Author: William Deresiewicz
Publisher: Penguin Press
Publication Date: April 28th, 2011
Genre: Non- Fiction, Memoir
William Deresiewicz was twenty-six when he first was introduced to the woman who would change his life. Jane Austen has taught William everything he knows about everything important and has made him the person he is today. But before he was an Austen scholar, William was a guy who looked down on Austen’s ‘chick lit’ and dreaded reading Emma in grad school. He was surprised to find wisdom in Austen’s words, and find a bit of himself in Emma. As he immerses himself in the world of Austen’s six novels, he finds that they share lessons that are relevant to his life. As he reflects on his life as he first discovered Jane Austen and how the books affected him, William explains how the important truths of life are explained between the covers of Jane Austen’s novels.
This is the first non-fiction book I’ve read for fun in a while. I was drawn to the cover as well as the topic. This is probably a book about Jane Austen’s works for people who enjoy them, but are not English majors. The author ties in the books with his life as he was reading them as a grad student at Columbia. As he reads each book, he reflects on a certain area of his life that is relevant to the novel and how it helped him grow as a person. If you’re only interested in reading about Jane Austen and don’t care to hear about the author’s life, then skip this book. I, however, mostly enjoyed the parts about his life. I know a lot of people who are like the author who, as the book begins, is arrogant and confident in his opinions. To be honest, the author still seems to be arrogant but I liked him overall. It was interesting to see Austen from the perspective of someone who was prejudiced against her, and even didn’t like her work at first. Sometimes (especially towards the end) it felt like he was stretching things when tying each book with his life. While this is a simplified literary criticism, I enjoyed some of the author’s insights. The author is a professor, but you could tell that he wrote this book for people who don’t think like English majors. I found some of his ideas interesting, but he doesn’t offer a very broad analysis. He focuses more on the lesson leant rather than going into depth on other aspects.
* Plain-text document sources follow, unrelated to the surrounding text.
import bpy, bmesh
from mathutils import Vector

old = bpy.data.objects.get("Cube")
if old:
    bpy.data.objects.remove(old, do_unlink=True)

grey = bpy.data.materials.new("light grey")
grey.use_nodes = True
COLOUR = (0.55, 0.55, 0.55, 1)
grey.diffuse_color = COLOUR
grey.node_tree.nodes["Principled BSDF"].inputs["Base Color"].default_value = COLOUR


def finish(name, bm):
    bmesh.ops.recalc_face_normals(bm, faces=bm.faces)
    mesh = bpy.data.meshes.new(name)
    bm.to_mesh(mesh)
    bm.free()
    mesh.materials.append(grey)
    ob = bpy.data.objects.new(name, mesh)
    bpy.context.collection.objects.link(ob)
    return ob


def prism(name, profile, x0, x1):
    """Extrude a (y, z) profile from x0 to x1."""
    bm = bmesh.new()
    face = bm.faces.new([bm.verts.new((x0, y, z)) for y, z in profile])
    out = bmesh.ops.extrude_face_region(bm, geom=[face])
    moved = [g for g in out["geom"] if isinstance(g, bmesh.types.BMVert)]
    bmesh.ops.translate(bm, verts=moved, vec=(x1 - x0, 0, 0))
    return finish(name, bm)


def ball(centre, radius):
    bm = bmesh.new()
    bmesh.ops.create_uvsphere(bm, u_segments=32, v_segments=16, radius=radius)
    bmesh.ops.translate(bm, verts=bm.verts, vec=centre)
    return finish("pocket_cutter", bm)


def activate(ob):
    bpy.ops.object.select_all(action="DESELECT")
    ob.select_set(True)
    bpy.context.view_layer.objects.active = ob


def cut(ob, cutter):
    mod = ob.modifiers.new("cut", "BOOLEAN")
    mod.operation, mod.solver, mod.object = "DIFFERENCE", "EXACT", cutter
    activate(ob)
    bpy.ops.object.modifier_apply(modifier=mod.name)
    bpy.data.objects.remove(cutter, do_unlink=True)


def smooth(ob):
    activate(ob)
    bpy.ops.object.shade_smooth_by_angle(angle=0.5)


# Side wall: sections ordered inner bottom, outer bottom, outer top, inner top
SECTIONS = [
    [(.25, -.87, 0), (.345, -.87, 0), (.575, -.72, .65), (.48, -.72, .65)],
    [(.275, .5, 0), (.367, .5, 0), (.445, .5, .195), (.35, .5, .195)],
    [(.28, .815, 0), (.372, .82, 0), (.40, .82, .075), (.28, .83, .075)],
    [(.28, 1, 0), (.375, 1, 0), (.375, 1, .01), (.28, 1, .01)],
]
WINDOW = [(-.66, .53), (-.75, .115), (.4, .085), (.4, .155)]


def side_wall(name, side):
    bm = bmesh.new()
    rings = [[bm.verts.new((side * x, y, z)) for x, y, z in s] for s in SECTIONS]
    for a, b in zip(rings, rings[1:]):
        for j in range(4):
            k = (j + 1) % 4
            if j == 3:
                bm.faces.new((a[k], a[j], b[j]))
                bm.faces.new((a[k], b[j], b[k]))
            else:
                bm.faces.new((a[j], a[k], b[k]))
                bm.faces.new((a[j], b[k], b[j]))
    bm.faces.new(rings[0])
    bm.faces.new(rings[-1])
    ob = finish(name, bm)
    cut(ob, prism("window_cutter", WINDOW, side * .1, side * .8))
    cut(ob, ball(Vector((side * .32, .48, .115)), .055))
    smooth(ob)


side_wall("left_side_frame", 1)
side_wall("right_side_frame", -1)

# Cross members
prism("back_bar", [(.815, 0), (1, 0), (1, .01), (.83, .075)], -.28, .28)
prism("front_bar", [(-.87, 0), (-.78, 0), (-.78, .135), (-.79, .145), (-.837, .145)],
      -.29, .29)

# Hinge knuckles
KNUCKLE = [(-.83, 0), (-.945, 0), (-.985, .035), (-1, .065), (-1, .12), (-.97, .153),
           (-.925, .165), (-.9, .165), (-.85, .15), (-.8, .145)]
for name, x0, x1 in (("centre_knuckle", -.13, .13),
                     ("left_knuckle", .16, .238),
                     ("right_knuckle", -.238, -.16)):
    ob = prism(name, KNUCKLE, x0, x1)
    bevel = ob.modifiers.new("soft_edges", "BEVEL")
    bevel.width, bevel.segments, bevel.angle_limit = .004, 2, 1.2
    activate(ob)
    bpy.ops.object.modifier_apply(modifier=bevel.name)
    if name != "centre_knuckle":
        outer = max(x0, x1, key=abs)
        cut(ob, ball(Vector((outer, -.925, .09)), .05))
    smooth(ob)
If you haven’t read all of Jane Austen’s novels, then do not fear, for the author writes as if you haven’t. Of course, if you haven’t read any of Jane Austen’s novels, I’m not sure if this book will be of much interest to you. However, it does a good job of explaining what people love about Jane Austen, so it could convince someone to finally pick up her books. All the same, I just don’t think it would be as appealing for people who aren’t Janeites. While sometimes it was nice to have a refresher on some of Austen’s novels, I didn’t like how the author wrote as if the reader was completely clueless, like when he wouldn’t tell right away which man Jane described as “just what a young man ought to be.” While things like this bothered me at times, the writing was very good and the author offered an interesting perspective that made me think. Overall, I’d recommend this to fans of Jane Austen who are interested in a lighter literacy criticism that is part memoir. A Jane Austen Education was entertaining and enjoyable, and reminded me why I love Jane Austen.